The key elements of training
In order to get fitter, physical stress to the body is necessary. This is why we train. Manipulating the three elements of training will change the stress on the body.
How often you are able to train will vary hugely from person to person. It will be dependent on work and family commitments and also on the level of fitness that you have to start with.
The idea of a training plan is that you go for quality and not just quantity – More is not necessarily better. So even with a limited amount of free time for training, if you use your time wisely the benefits will be greater. This avoids just mileage for mileage sake!
• If you are a new MTB rider or only get out on your bike a handful of times a month, you will find that your performance improves quite quickly with just 2-3 workouts a week.
(Cross training is particularly useful when you are first starting out as it will minimise injury and improves the general efficiency of your heart and lungs).
• Regular MTBers will have a higher basic level of fitness to start with and should aim for between 3-5 workouts each week, work and family commitments allowing. Again these can be varied with other cross training sessions.

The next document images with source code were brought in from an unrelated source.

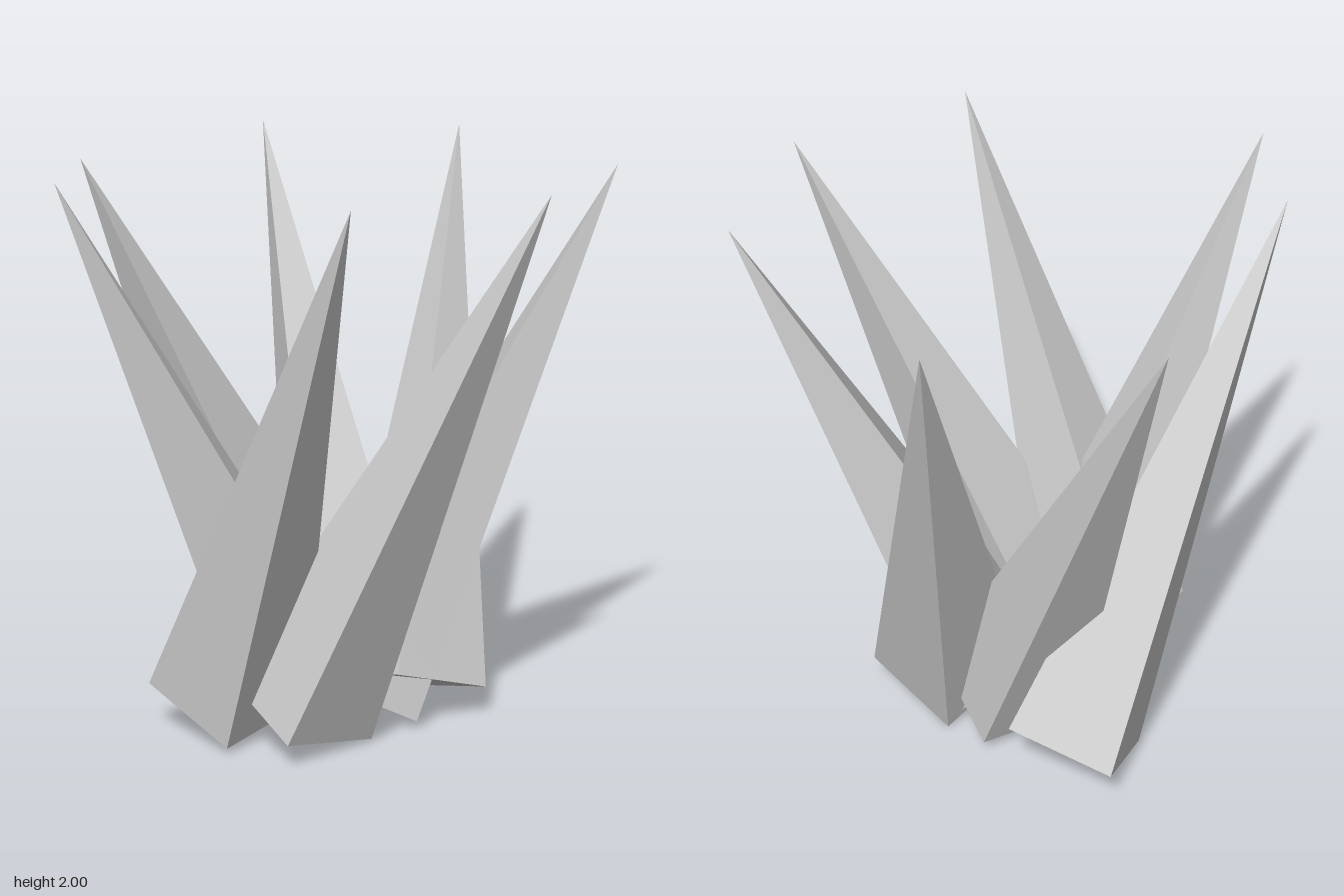
import * as THREE from 'three';

// Each spike: tip (x, z), centre of its square base, and one corner of that base
const SPIKES = [
  { tip: [0.01, 0.88], base: [-0.31, 0.12, 0.06], corner: [-0.15, 0.01, 0.26] },
  { tip: [0.615, 0.69], base: [0.05, 0.115, 0.04], corner: [0.04, 0.03, 0.31] },
  { tip: [0.915, -0.27], base: [0.15, 0.116, 0.17], corner: [0.37, 0, 0.03] },
  { tip: [0.5, -0.89], base: [0.147, 0.12, -0.085], corner: [0.41, 0.05, -0.155] },
  { tip: [-0.55, -0.74], base: [0.27, 0.12, -0.45], corner: [0.065, 0.01, -0.59] },
  { tip: [-0.92, -0.45], base: [-0.1, 0.115, -0.15], corner: [-0.35, 0.015, -0.12] },
  { tip: [-0.625, 0.595], base: [-0.394, 0.12, -0.215], corner: [-0.572, 0.01, -0.04] },
];
const TIP_HEIGHT = 2;
const BASE_RADIUS = 0.28;

// A four-sided pyramid leaning from its base centre to its tip
function makeSpike({ tip, base, corner }, material) {
  const top = new THREE.Vector3(tip[0], TIP_HEIGHT, tip[1]);
  const foot = new THREE.Vector3(...base);
  const axis = top.clone().sub(foot);
  const length = axis.length();
  axis.normalize();

  // The cone's first base corner lies on its local +z
  const toCorner = new THREE.Vector3(...corner).sub(foot).projectOnPlane(axis).normalize();
  const side = axis.clone().cross(toCorner);

  const spike = new THREE.Mesh(new THREE.ConeGeometry(BASE_RADIUS, length, 4), material);
  spike.quaternion.setFromRotationMatrix(new THREE.Matrix4().makeBasis(side, axis, toCorner));
  spike.position.copy(foot).add(top).multiplyScalar(0.5);
  return spike;
}

export function createModel() {
  const group = new THREE.Group();
  group.name = 'spikeCluster';
  const material = new THREE.MeshStandardMaterial({ color: 0xcccccc, flatShading: true });
  SPIKES.forEach((spec, i) => {
    const spike = makeSpike(spec, material);
    spike.name = `spike${i + 1}`;
    group.add(spike);
  });
  return group;
}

• Experienced riders will often manage 8 workouts each week with 2 training sessions done on some days. However, with work and family commitments, etc none of the training weeks will have more than 6 sessions detailed. If time does allow extra training, they should be easy paced "recovery" rides or cross training sessions.
The duration of each ride will vary depending on what you are trying to achieve in that session. Some rides may be short but of high intensity, others will be longer and at a steady pace. Long rides in the winter are always a bit of an effort due to our unique British weather. So, break them up with a café stop, take plenty of warm gear and get your mates to join you! Check out the winter-training tips. The length of your long easy pace rides should be gradually increased as the weeks go on.
• New MTBers will start with rides of between 30-60minutes. Over the weeks, rides should be increased so that in the final 2 weeks before your first event, you will have completed a ride of at least 4 hours
• Regular MTB riders will progress in the same way. In the final 2 weeks before your first event, you will have completed a ride of nearly 5 hours, as well as several 3 hour rides.
• Experienced riders will complete a ride of over 5 hours that should be almost equivalent to the full marathon distance as well as several 3 hour rides.
The intensity part of your training will prepare your body to provide:
• ENDURANCE – to enable you to keep going the entire distance.
• BURST SPEED / POWER – this is the ability to be able to produce bursts of power for short sharp climbs and that sprint finish at the end!
• SUSTAINABLE SPEED – this is the ability to keep pedaling as strongly in the last half of the ride as you did in the first.
These performance requirements are what our training plan will be designed around so that you can train specifically for the Chain Reaction Cycles events and sportives. Different training intensities when used correctly in the preparation for a MTB Marathon will enable you to complete the course comfortably, produce strong consistent efforts on hills and burn off your mates in the last 100m before the end!